When you're in the middle of a job hunt, every opportunity for employment can seem exciting and promising. Even if you are offered every position in the world, not every position will be right for you and your unique skill set. You must learn how to properly assess what is offered to you in order to make the right selection.
HackerOne CEO Mårten Mickos is no stranger to evaluating job opportunities. Before leading HackerOne, Mickos was CEO of MySQL--a company that sold for $1 billion--and later landed at HP. In search of a challenge, Mickos then left HP and later evaluated 46 different job opportunities in order to arrive at HackerOne.
Currently, Mickos also advises others on how to effectually search for work. Here are Mickos' four tips on finding and choosing the right job for you.
1. Mickos's first rule of thumb--be thorough.
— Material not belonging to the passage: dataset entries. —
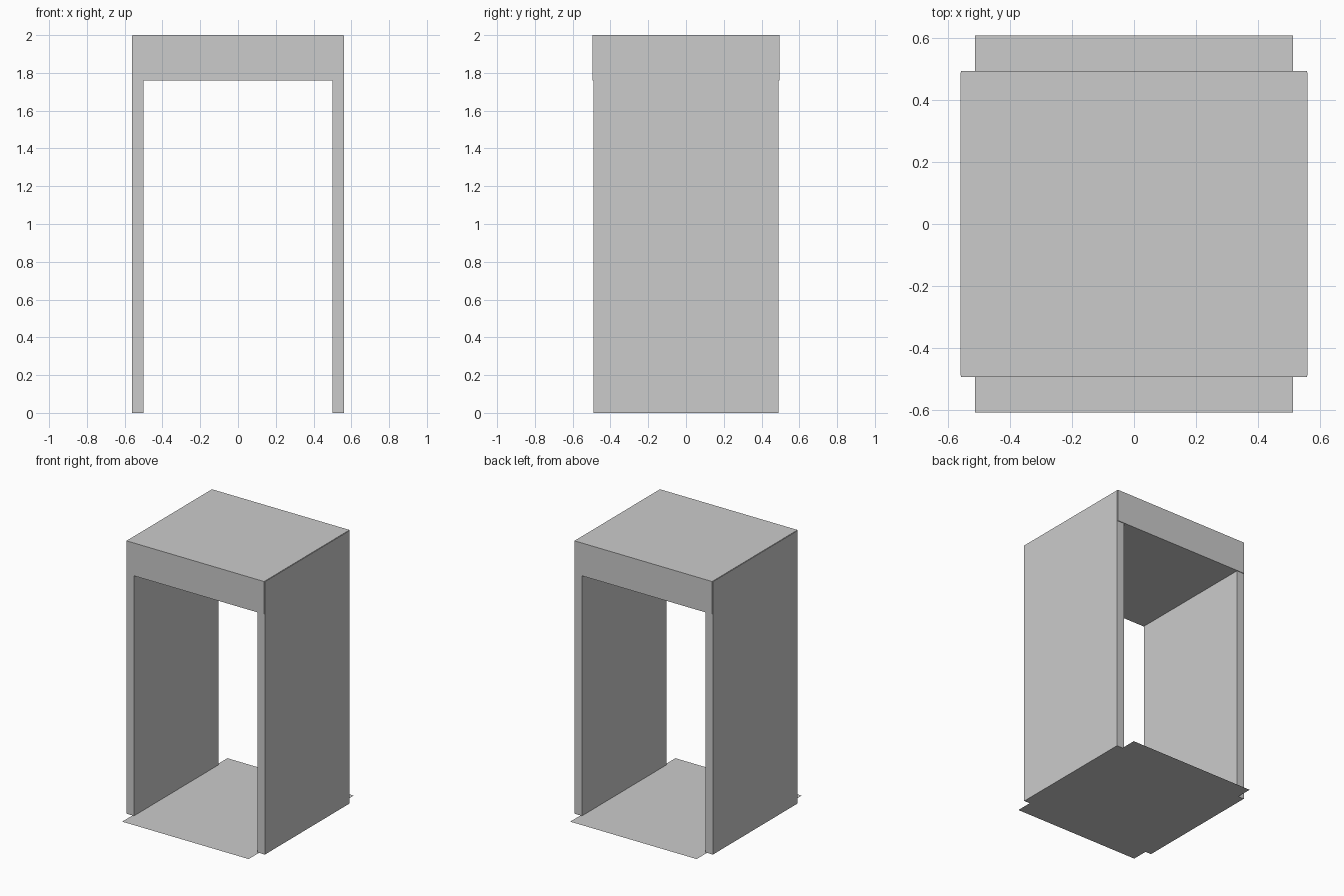
import bpy
import bmesh
from mathutils import Matrix, Vector

if "Cube" in bpy.data.objects:
    bpy.data.objects.remove(bpy.data.objects["Cube"])


def box(name, lo, hi):
    """Axis-aligned box between two corners."""
    lo, hi = Vector(lo), Vector(hi)
    bm = bmesh.new()
    bmesh.ops.create_cube(bm, size=1, matrix=Matrix.Translation((lo + hi) / 2)
                          @ Matrix.Diagonal((*(hi - lo), 1)))
    mesh = bpy.data.meshes.new(name)
    bm.to_mesh(mesh)
    bm.free()
    obj = bpy.data.objects.new(name, mesh)
    bpy.context.collection.objects.link(obj)
    return obj


# Side walls, a hair wider than the header and slightly set back from it
for side, x0, x1 in (("left", -0.56, -0.50), ("right", 0.50, 0.56)):
    box(side + "_wall", (x0, -0.489, 0), (x1, 0.489, 1.997))

# Thick header slab across the top
box("header", (-0.557, -0.494, 1.76), (0.557, 0.494, 2.0))

# Flat floor sheet that sticks out at the front and back
bpy.ops.mesh.primitive_plane_add(size=1)
floor = bpy.context.object
floor.name = "floor_sheet"
floor.data.transform(Matrix.Diagonal((1.024, 1.216, 1, 1)))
Mickos emphasizes the importance of taking your time to find the right position. As he suggests, "Always look at many alternatives, even if you think you know what you want to do." This is because, "It is rare that you find the best opportunity quickly" and, "Without several opportunities to assess, you will not be able to figure out what's best for you."
2. Ask for advice.
Next, consider getting counsel from friends and mentors. What do they think about the opportunities you are evaluating? Mickos also recommends that you consult with your peers and let them weigh in on your assessment of those opportunities. They may know things about you that you are blind to."
3. Be flexible.
The counsel you receive from those you appreciate, and respect might not be what you want to hear. But you should be willing follow the insight you're given. "Be ready to change your preferences," says Mickos. "When I was contacted by Bill Gurley about HackerOne, I said, 'I don't want to work in cybersecurity because people seem cynical, negative, and nitpicky. They focus on problems and not opportunities.' I was a little right, but mostly wrong."
4. Once you find the right opportunity for you, pursue it at full force.
If you really want the job, recommends Mickos, "make sure to do a turnaround at some point and show them that there is nothing you want more than that job." Demonstrate commitment and soon the job will be yours.